Montana State is the first of three teams to visit the Palouse on Washington State's non-conference docket. An all-home game schedule devoid of Power Five competition does dock Washington State some points, but Mountain West foe Boise State is hardly a slouch. The Broncos beat Washington State a season ago in Boise. Nevada also presents a likely challenge under first-year head coach, the Pac-12-experienced Jay Norvell.
Every other year, one of either Arizona or Arizona State plays in-state FCS counterpart Northern Arizona. This year is Arizona's turn, two seasons after the Wildcats hung 77 points on the Lumberjacks. NAU often serves as an opportunity for Arizona to fine-tune. After a dismal 2016 campaign, the Wildcats will need it with Houston visiting Tucson the following week.
The Cougars' trip to Arizona Stadium marks the highest-profile non-conference game in Tucson since the 2012 season, when head coach Rich Rodriguez scored his first signature win with the Wildcats, beating Oklahoma State. Similarly, Houston head coach Major Applewhite will be after his first marquee victory against a Power Five opponent.
Arizona's final date before Pac-12 play takes it four hours east to El Paso to face former Western Athletic Conference rival UTEP. While the Miners have been middling in recent years, UTEP has nearly sprung some upsets over Power Five opponents during late-game affairs in the Sun Bowl.
Aug. 31 (Thursday) vs. North Dakota
Sept. 9 at BYU
Sept. 16 vs. San Jose State
Thank goodness for the Holy War. Not only is the Utah-BYU rivalry much too heated and entertaining to let die a conference realignment-forced death, but without the Utes' visit to Provo in Week 2, the football program would have a non-conference schedule weak enough to rival the Utah basketball team this past season.
Utah looks to make it seven straight over BYU, in between likely blowouts over North Dakota and San Jose State.
Sept. 1 (Friday) at Rutgers
Sept. 9 vs. Montana
Sept. 16 vs. Fresno State
When it came time to evaluate resumes for the College Football Playoff, Pac-12 champion Washington drew criticism for its lackluster non-conference schedule. It's not much better in 2017, improved only slightly with last year's home game against Rutgers now serving as a road contest. The Huskies hit the road for Big Ten Country — it still feels weird writing that of New Jersey. Thanks, conference realignment — then get two home dates against FCS member Montana and the Mountain West's Fresno State.
Montana's regularly a title contender in FCS, and head coach Bob Stitt employs an innovative offensive style. Still, the Grizzlies should be no match for Washington — but may be more of a challenge than Fresno State, which is undergoing a facelift under first-year head coach and longtime Pac-12 fixture, Jeff Tedford.
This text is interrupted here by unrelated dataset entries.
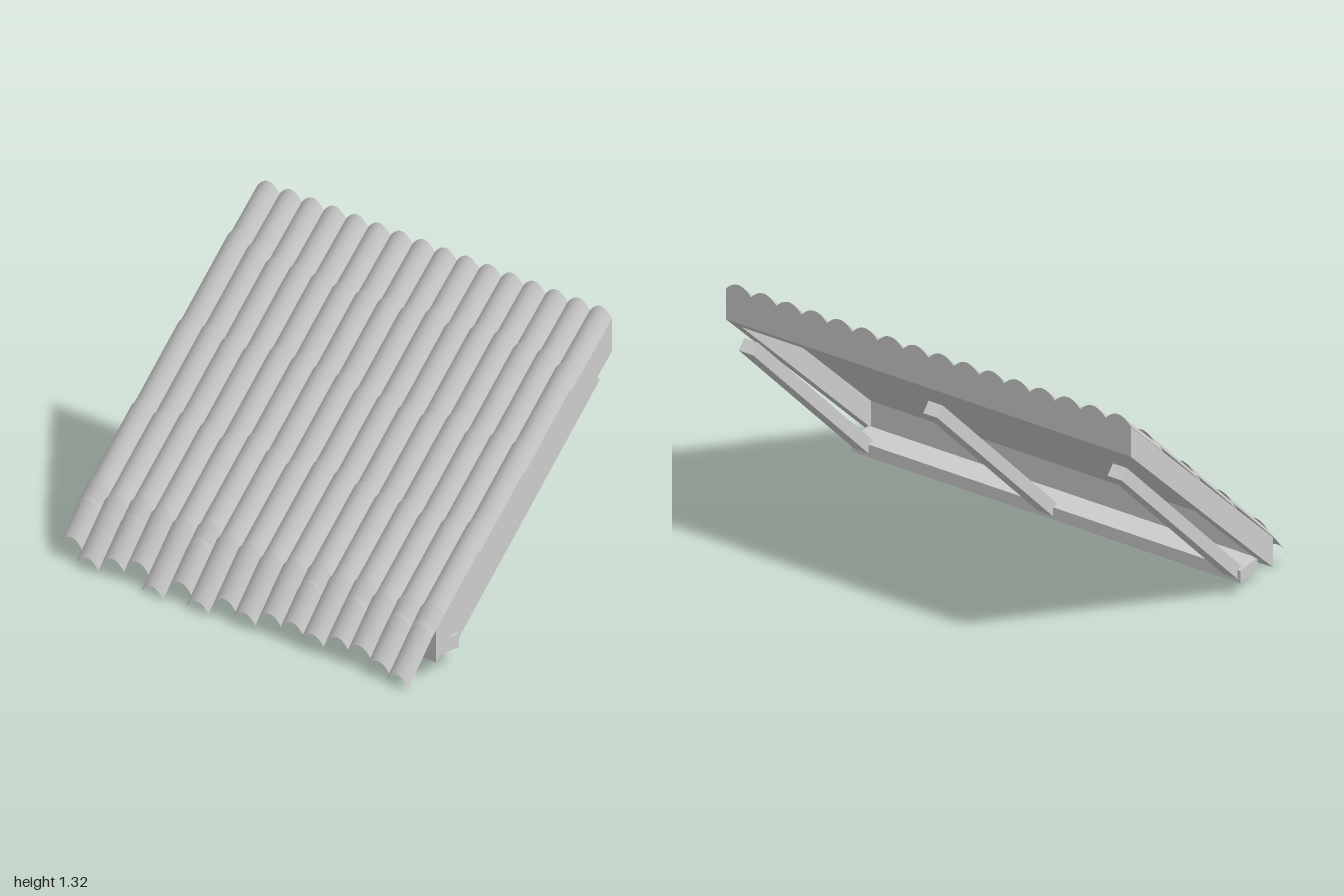
import * as THREE from 'three';
import { mergeGeometries } from 'three/addons/utils/BufferGeometryUtils.js';

const COLUMNS = 16, PITCH = 2 / COLUMNS;
const CREST = 0.697, ARCH = 0.038; // roof line y = CREST - z, and the height of a tile's arch

// Small repeatable jitter in -1..1
function seeded(seed) {
  return () => {
    seed = (seed * 16807) % 2147483647;
    return (seed / 2147483647) * 2 - 1;
  };
}

// Solid of a side section given as [z, y] points, running along x
function prism(points, width, x) {
  const shape = new THREE.Shape(points.map(([z, y]) => new THREE.Vector2(-z, y)));
  const geo = new THREE.ExtrudeGeometry(shape, { depth: width, bevelEnabled: false });
  return geo.rotateY(Math.PI / 2).translate(x - width / 2, 0, 0);
}

// One arched tile; the lifts raise its upper and lower ends off the roof line
function tileGeometry(x, z0, z1, lift0, lift1) {
  const geo = new THREE.PlaneGeometry(1, 1, 10, 4);
  const pos = geo.attributes.position;
  for (let i = 0; i < pos.count; i++) {
    const u = pos.getX(i) * 2, t = 0.5 - pos.getY(i);
    const z = z0 + (z1 - z0) * t;
    const crest = CREST - z + lift0 + (lift1 - lift0) * t;
    pos.setXYZ(i, x + (u * PITCH) / 2, crest - ARCH * u * u, z);
  }
  geo.computeVertexNormals();
  return geo;
}

export function createModel() {
  const model = new THREE.Group();
  model.name = 'tiledRoof';
  const grey = new THREE.MeshStandardMaterial({ color: 0xcccccc, side: THREE.DoubleSide });
  grey.name = 'plain grey';

  const add = (geo, name) => {
    const mesh = new THREE.Mesh(geo, grey);
    mesh.name = name;
    model.add(mesh);
  };

  // Thin roof deck hung between the deep walls of a frame
  add(prism([
    [0.44, 0.073], [0.44, 0.217], [-0.62, 1.277], [-0.62, 1.133],
    [-0.575, 1.088], [-0.575, 1.217], [0.39, 0.252], [0.39, 0.123],
  ], 1.9, 0), 'deck');
  for (const side of [-1, 1]) {
    add(prism([[0.44, 0.073], [0.44, 0.217], [-0.62, 1.277], [-0.62, 1.133]], 0.05, side * 0.975),
      side < 0 ? 'rightDeckRim' : 'leftDeckRim');
  }

  // Scalloped plate closing the tiles along the ridge
  const ridge = new THREE.Shape();
  const valley = CREST + 0.62 - ARCH;
  ridge.moveTo(-1, valley - 0.01);
  ridge.lineTo(-1, valley);
  for (let c = 0; c < COLUMNS; c++) {
    const x = -1 + c * PITCH;
    ridge.quadraticCurveTo(x + PITCH / 2, valley + 2 * ARCH, x + PITCH, valley);
  }
  ridge.lineTo(1, valley - 0.01);
  add(new THREE.ShapeGeometry(ridge, 10).rotateY(Math.PI).translate(0, 0, -0.62), 'ridgeClosure');

  // Rafters and the beam they rest on
  const rafter = [[0.293, 0.133], [-0.565, 1.033], [-0.605, 0.993], [0.258, 0.09]];
  for (const x of [-0.91, 0, 0.91]) add(prism(rafter, 0.07, x), 'rafter');
  add(prism([[0.385, 0.073], [0.385, 0.133], [0.258, 0.133], [0.258, 0.073]], 1.92, 0), 'eaveBeam');

  // Rows of arched tiles meeting in uneven laps, down to a ragged eave
  const rowStarts = [-0.62, -0.425, -0.145, 0.125, 0.415];
  const eaveEnds = [0.57, 0.605, 0.585, 0.57, 0.615, 0.58, 0.61, 0.58,
    0.595, 0.575, 0.575, 0.585, 0.57, 0.57, 0.59, 0.605];
  const jitter = seeded(41);
  for (let row = 0; row < 5; row++) {
    const tiles = [];
    for (let c = 0; c < COLUMNS; c++) {
      const x = -1 + (c + 0.5) * PITCH;
      const last = row === 4;
      const z0 = rowStarts[row] + (row ? jitter() * 0.02 : 0);
      const z1 = last ? eaveEnds[c] : rowStarts[row + 1] + 0.05;
      const lift0 = row ? 0.014 : 0;
      const lift1 = last ? -0.03 - (z1 - 0.57) * 0.3 : 0;
      tiles.push(tileGeometry(x, z0, z1, lift0, lift1));
    }
    add(mergeGeometries(tiles), 'tileRow' + (row + 1));
  }
  return model;
}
How does Colorado reward itself for reaching its first Pac-12 Championship Game and finishing ranked in the Top 25 for the first time in more than decade? With a thoroughly unimpressive non-conference schedule, apparently.
OK, so most non-conference slates are mapped out years in advance. For a program that just a year ago was hungry just to go bowling, a schedule featuring two pencil-in wins and the local rivalry probably made more sense. While the customary opener with Colorado State could challenge the Buffaloes in the post-Sefo Liufau era, neither Texas State nor Northern Colorado are likely to pose much challenge when they visit Boulder.
After nine years without a bowl game, Colorado should begin Pac-12 play in 2017 already halfway to eligibility for a second straight season.
— Written by Kyle Kensing, who is part of the Athlon Contributor Network and a sportswriter in Southern California. Follow him on Twitter @kensing45